Then let’s use a 1-3-1 setup—one game in prime-time on December 31, three games on January 1 and one more prime-time game on January 2. The Playoff games will normally be the final two games—the prime-time ones on January 1-2, and the New Year’s Eve game can basically be the least attractive TV matchup—the Committee can make sure that bowls take their turn in getting the December 31 slot.
The Rose Bowl is the cause of the current problem and where we have to make some adjustments off this basic plan. The Tournament of Rose parade on New Year’s morning has led the Rose to be insistent on keeping its game in the 5 PM ET TV window. I don’t get into the Parade, but I understand a lot of people do, so I think we should honor this spot. That requires two key adjustments…
*When the Rose is line for a Playoff semifinal, the January 1 prime-time game becomes a non-Playoff game and the other Playoff game stays on January 2.
*The Rose also has to make a concession—because they’re never going to get stuck with the December 31 slot, they have to eat it when it comes to the Playoff rotation. The current setup of six games has the benefit of allowing for an even rotation—each bowl host the Playoffs once every three years. With five games, there will be an odd rotation. The Rose should get the worst of this in exchange for avoiding December 31.

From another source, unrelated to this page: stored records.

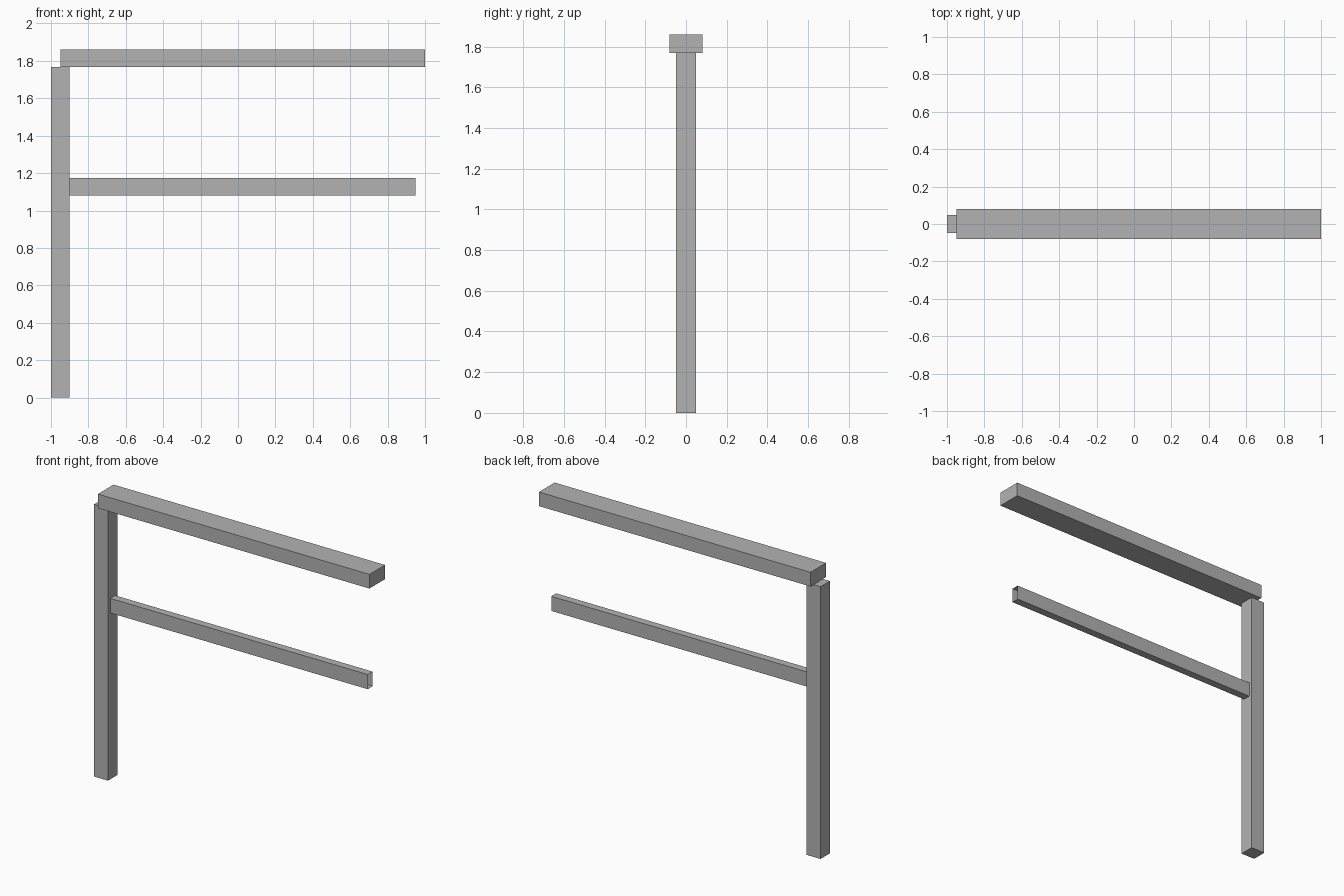
import bpy
import bmesh

cube = bpy.data.objects.get("Cube")
if cube:
    bpy.data.objects.remove(cube, do_unlink=True)

GREY = (0.45, 0.45, 0.45, 1.0)
grey = bpy.data.materials.new("plain_grey")
grey.use_nodes = True
grey.diffuse_color = GREY
grey.node_tree.nodes["Principled BSDF"].inputs["Base Color"].default_value = GREY


def beam(name, x, y, z, open_ends=False):
    """Box between (min, max) pairs; open_ends leaves out both x end faces."""
    bm = bmesh.new()
    bmesh.ops.create_cube(bm, size=1)
    if open_ends:
        ends = [f for f in bm.faces if abs(f.normal.x) > 0.9]
        bmesh.ops.delete(bm, geom=ends, context='FACES_ONLY')
    for v in bm.verts:
        v.co = [(lo + hi) / 2 + c * (hi - lo)
                for c, (lo, hi) in zip(v.co, (x, y, z))]
    mesh = bpy.data.meshes.new(name)
    bm.to_mesh(mesh)
    bm.free()
    mesh.materials.append(grey)
    obj = bpy.data.objects.new(name, mesh)
    bpy.context.collection.objects.link(obj)
    return obj


# Upright post at the right end
beam("post", (-1, -0.9), (-0.048, 0.048), (0, 1.768))
# Wide handrail resting on the post
beam("top_rail", (-0.95, 1), (-0.08, 0.08), (1.768, 1.86))
# Slim hollow rail at mid height
beam("middle_rail", (-0.9, 0.95), (-0.025, 0.025), (1.08, 1.175), open_ends=True)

If this system had been in place this year, the potential bowl matchups might have looked like this, assuming we’d take Houston and Florida State—the Peach Bowl participants who truly earned major bowl spots—and mixing them into other bowls, while taking Ole Miss and Oklahoma State and throwing them out…
Sugar: Florida State-Notre Dame
Rose: Ohio State-Stanford
Orange: Clemson-Oklahoma (Playoff)
Cotton: Alabama-Michigan State (Playoff)
College football diehards could check out Houston-Iowa at their New Year’s Eve parties. Doesn’t that January 1 tripleheader look appetizing? All of the bowls gradually build up to the two Playoff games?
We’re coming off the worst run of major bowl games I can recall off the top of my head, blowouts or at least decisive wins in all six games. We can’t control that, but we can narrow the field and use better scheduling to make for a better fan experience all the way around.